Originally published on Wed November 30, 2011 6:43 am
Hillary Rodham Clinton has arrived in Myanmar for the first visit in more than 50 years by a U.S. secretary of state to the country also known as Burma — an isolated nation known for its brutal military dictatorship, but where there have been recent moves that may signal its leaders are ready to pay greater respect to human rights and give people a say in how they're governed.
The Federal Reserve and five of the world's other major central banks just announced "coordinated actions ... to ease strains in financial markets" and make more credit available to consumers and businesses by pumping money into the global financial system.
"A huge spectrum" of government workers in the United Kingdom are striking today to show their anger over austerity plans.
As NPR's Philip Reeves told Morning Edition host Steve Inskeep earlier, "teachers, lecturers, immigration staff, tax officials, ambulance crews, midwifes, road sweepers, weather forecasters, librarians and many more" are planning to take part in what's being called Britain's biggest general strike in a generation.
Originally published on Wed November 30, 2011 11:12 am
The Occupy L.A. campsite near Los Angeles' city hall is "in shambles" this morning after police moved in to clear out protesters who had been ordered to leave, the Los Angeles Times writes.
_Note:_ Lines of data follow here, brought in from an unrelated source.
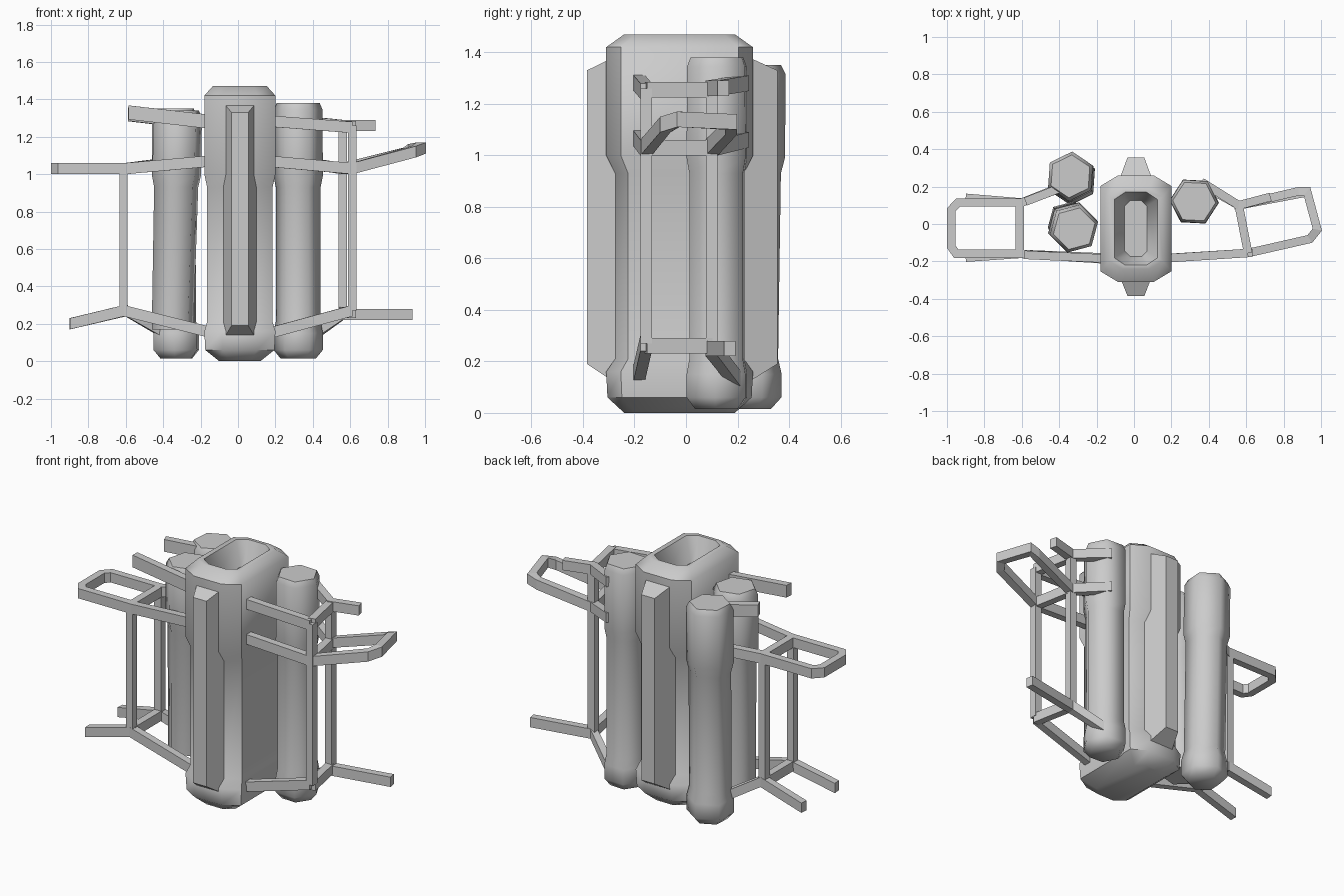
import bpy, bmesh, math
from mathutils import Vector

if "Cube" in bpy.data.objects:
    bpy.data.objects.remove(bpy.data.objects["Cube"])


def finish(name, bm, smooth_angle=None):
    bmesh.ops.recalc_face_normals(bm, faces=bm.faces)
    if smooth_angle:
        for f in bm.faces:
            f.smooth = True
        for e in bm.edges:
            e.smooth = e.calc_face_angle(0) < math.radians(smooth_angle)
    me = bpy.data.meshes.new(name)
    bm.to_mesh(me)
    bm.free()
    ob = bpy.data.objects.new(name, me)
    bpy.context.collection.objects.link(ob)
    return ob


def loft(name, rings, smooth_angle=None):
    """Skin a list of equal-length point rings and cap both ends."""
    bm = bmesh.new()
    vs = [[bm.verts.new(p) for p in r] for r in rings]
    n = len(vs[0])
    for a, b in zip(vs, vs[1:]):
        for i in range(n):
            bm.faces.new((a[i], a[(i + 1) % n], b[(i + 1) % n], b[i]))
    bm.faces.new(vs[0][::-1])
    bm.faces.new(vs[-1])
    return finish(name, bm, smooth_angle)


def octagon(z, hx, hy, cx=0.01, cy=-0.025):
    kx, ky = hx * 0.5, hy * 0.8
    pts = [(hx, -ky), (hx, ky), (kx, hy), (-kx, hy),
           (-hx, ky), (-hx, -ky), (-kx, -hy), (kx, -hy)]
    return [(cx + x, cy + y, z) for x, y in pts]


def tube(name, bottom, top, turn, profile):
    """Hexagonal tube along a slightly tilted axis; profile = (height, radius)."""
    b, t = Vector(bottom), Vector(top)
    rings = []
    for z, r in profile:
        c = b.lerp(t, (z - b.z) / (t.z - b.z))
        rings.append([(c.x + r * math.cos(math.radians(turn + 60 * i)),
                       c.y + r * math.sin(math.radians(turn + 60 * i)), z)
                      for i in range(6)])
    return loft(name, rings, 61)


def rail(name, pts, w=0.045, h=0.06):
    """Mitred rectangular bar along a path that never runs vertically."""
    P = [Vector(p) for p in pts]
    rings = []
    for i, p in enumerate(P):
        flat = []
        if i > 0:
            flat.append((p - P[i - 1]).xy.normalized())
        if i < len(P) - 1:
            flat.append((P[i + 1] - p).xy.normalized())
        d = sum(flat, Vector((0, 0))).normalized()
        s = Vector((d.y, -d.x, 0)) * (w / 2 / max(0.4, d.dot(flat[0])))
        u = Vector((0, 0, h / 2))
        rings.append([p + s + u, p - s + u, p - s - u, p + s - u])
    return loft(name, rings)


def post(name, x, y, z0, z1, w=0.045):
    h = w / 2
    sq = [(-h, -h), (h, -h), (h, h), (-h, h)]
    return loft(name, [[(x + a, y + b, z) for a, b in sq] for z in (z0, z1)])


# Central body with waist and sunken top opening
loft("central_body", [octagon(*r) for r in (
    (0, .11, .215), (.06, .185, .28), (.16, .19, .285), (.21, .175, .25),
    (.93, .175, .25), (1.0, .19, .285), (1.42, .19, .285), (1.47, .145, .215),
    (1.47, .115, .195), (1.33, .06, .15))], 48)

# Front and back fins: tapered blocks sunk into the body
for name, yi, yo in (("front_fin", -.22, -.385), ("back_fin", .18, .355)):
    loft(name, [[(.01 - hx, y, z0), (.01 + hx, y, z0), (.01 + hx, y, z1), (.01 - hx, y, z1)]
                for y, hx, z0, z1 in ((yi, .11, .08, 1.41), (yo, .045, .19, 1.33))])

# Hexagonal side tubes
tube("right_tube", (.322, .12, .015), (.322, .12, 1.38), -3,
     ((.015, .095), (.06, .132), (.15, .132), (.21, .12), (.93, .12), (.99, .132),
      (1.345, .13), (1.38, .115)))
tube("left_back_tube", (-.33, .235, .015), (-.34, .255, 1.35), 26,
     ((.015, .095), (.06, .135), (.15, .135), (.21, .12), (.93, .12), (.99, .135),
      (1.315, .133), (1.35, .115)))
tube("left_front_tube", (-.35, .01, .17), (-.32, -.025, 1.34), 15,
     ((.17, .115), (.93, .122), (.99, .135), (1.305, .133), (1.34, .115)))

# Left frame: looped handle, braces, stubs and posts
LF, LB = -.16, .115
rail("left_handle", [(-.15, -.19, 1.07), (-.6, LF, 1.03), (-.95, LF, 1.03),
                     (-.978, -.12, 1.03), (-.978, .075, 1.03), (-.94, LB, 1.03),
                     (-.6, LB, 1.03), (-.36, .21, 1.06)])
rail("left_handle_cross", [(-.61, LF, 1.03), (-.61, LB, 1.03)])
rail("left_front_upper_stub", [(-.15, -.185, 1.28), (-.585, -.165, 1.33)], h=.075)
rail("left_back_upper_stub", [(-.32, .22, 1.29), (-.58, .12, 1.32)], h=.075)
rail("left_front_lower_rail", [(-.13, -.18, .15), (-.61, LF, .27), (-.9, -.18, .2)])
rail("left_back_lower_rail", [(-.34, .21, .12), (-.6, LB, .27), (-.9, .14, .2)])
rail("left_lower_cross", [(-.61, LF, .27), (-.61, LB, .27)])
for name, y in (("left_front_post", LF), ("left_back_post", LB)):
    post(name, -.612, y, .26, 1.03)

# Right frame: raised looped handle, braces, stub and posts
F, B = (.61, -.155), (.56, .1)
rail("right_handle", [(.15, -.185, 1.07), (*F, 1.03), (.94, -.08, 1.12),
                      (.98, -.03, 1.14), (.925, .175, 1.13), (.88, .175, 1.11),
                      (*B, 1.03), (.36, .225, 1.06)])
rail("right_front_upper_rail", [(.15, -.185, 1.285), (*F, 1.25)])
rail("right_back_upper_rail", [(.36, .225, 1.28), (*B, 1.26), (.73, .145, 1.26)])
rail("right_front_lower_rail", [(.13, -.185, .14), (*F, .27)])
rail("right_back_lower_rail", [(.36, .21, .11), (*B, .25), (.93, .17, .25)])
for name, z in (("upper", 1.255), ("handle", 1.03), ("lower", .26)):
    rail("right_" + name + "_cross", [(*F, z), (*B, z)])
post("right_front_post", *F, .27, 1.26)
post("right_back_post", *B, .24, 1.26)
Tents have been "uprooted and strewn all over," the newspaper says.
Elvis Costello's box set includes three CD's, a vinyl record and a coffee table book. To get all this, however, you are asked to pay $225. Costello seems to be shocked. On a website, he declares, "we are unable to recommend this lovely item as the price appears to be either a misprint or a satire."
The British government continues investigating the phone-hacking scandal at newspapers owned by Rupert Murdoch. More than a dozen journalists and editors have been arrested, top police and media executives have lost their jobs and an official ethics investigation may challenge the whole idea that the British press can regulate itself. And then, a former features editor for one of Murdoch's papers stole the show at a government hearing yesterday.
And this week marks 10 years since Enron declared bankruptcy. At the time, 4,000 employees at the company's headquarters in Houston were given 30 minutes to clean out their desks and leave the building.
Andrew Schneider, of member station KUHF, sent us this report on how Enron employees and the city have coped with the company's demise.
ANDREW SCHNEIDER, BYLINE: In Houston, many of the physical signs of Enron's presence remain, even if the name and tilted E logo are long gone.